Jesus said to him, “If you can believe, all things are possible to him who believes.”
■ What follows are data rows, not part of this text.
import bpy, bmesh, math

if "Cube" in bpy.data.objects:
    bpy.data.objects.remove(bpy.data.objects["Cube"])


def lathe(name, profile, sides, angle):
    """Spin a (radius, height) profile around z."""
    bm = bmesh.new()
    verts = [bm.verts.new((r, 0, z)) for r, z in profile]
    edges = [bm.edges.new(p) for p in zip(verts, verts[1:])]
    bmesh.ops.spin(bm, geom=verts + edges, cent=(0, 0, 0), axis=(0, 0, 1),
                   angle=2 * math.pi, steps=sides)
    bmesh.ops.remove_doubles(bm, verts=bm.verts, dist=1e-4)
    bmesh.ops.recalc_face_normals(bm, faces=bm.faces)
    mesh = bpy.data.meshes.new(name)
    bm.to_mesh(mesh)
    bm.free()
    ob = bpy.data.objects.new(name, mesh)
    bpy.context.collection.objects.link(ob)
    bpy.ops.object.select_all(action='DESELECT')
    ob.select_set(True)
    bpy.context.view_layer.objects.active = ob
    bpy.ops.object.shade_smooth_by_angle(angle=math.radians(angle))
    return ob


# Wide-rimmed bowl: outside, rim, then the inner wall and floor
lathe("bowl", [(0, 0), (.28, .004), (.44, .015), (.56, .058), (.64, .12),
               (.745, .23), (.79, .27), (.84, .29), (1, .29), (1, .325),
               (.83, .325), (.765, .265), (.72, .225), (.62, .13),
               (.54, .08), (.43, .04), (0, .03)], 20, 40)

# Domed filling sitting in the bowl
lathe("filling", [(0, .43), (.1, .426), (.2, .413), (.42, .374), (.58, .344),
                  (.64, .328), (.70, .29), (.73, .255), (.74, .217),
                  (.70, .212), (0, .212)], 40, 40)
Dad and I hiked to Rachel Lake today, and I experienced the phrase “elevation gain” in a new and most painful way: by increasing my vertical distance 1,300 feet in one mile. That’s ¼ of a foot up for every foot across—a slope rarely approached, let alone equaled, on most hikes. The trail, four miles long total, meanders along a cute riverlet for three of the miles, gaining and losing no appreciable elevation. The last mile, however, could be described as hiking straight up the side of a mountain, and at times up the side of a rocky cliff. As Dad and I passed a sweating, water-chugging couple on the way up I commented, “Good workout, huh?” to them, not realizing that by the time I actually reached Rachel Lake my quads would have gone on strike demanding shorter working days. But the lake was beautiful, enormous for a sub-alpine lake, clear and deep and blue, full of jumping trout and hopping frogs and sticks for Carmel to fetch. As we sought a stretch of beach devoid of humanity (apparently Rachel Lake is very popular), we passed along a ridge that provided a panorama of the Cascades rolling on into the distance. Also we passed by a man hanging out at his camp site… naked. This detracted from the view considerably, so we moved on to a different stretch of beach. Even the flies, while pesky and insistent, didn’t bite (there’s nothing worse than an insect landing on you and taking a chunk out of your flesh—actually leaving you bleeding). So Rachel Lake is a gorgeous day hike, simultaneously arduous and easy, and a wonderful farewell to Washington for me.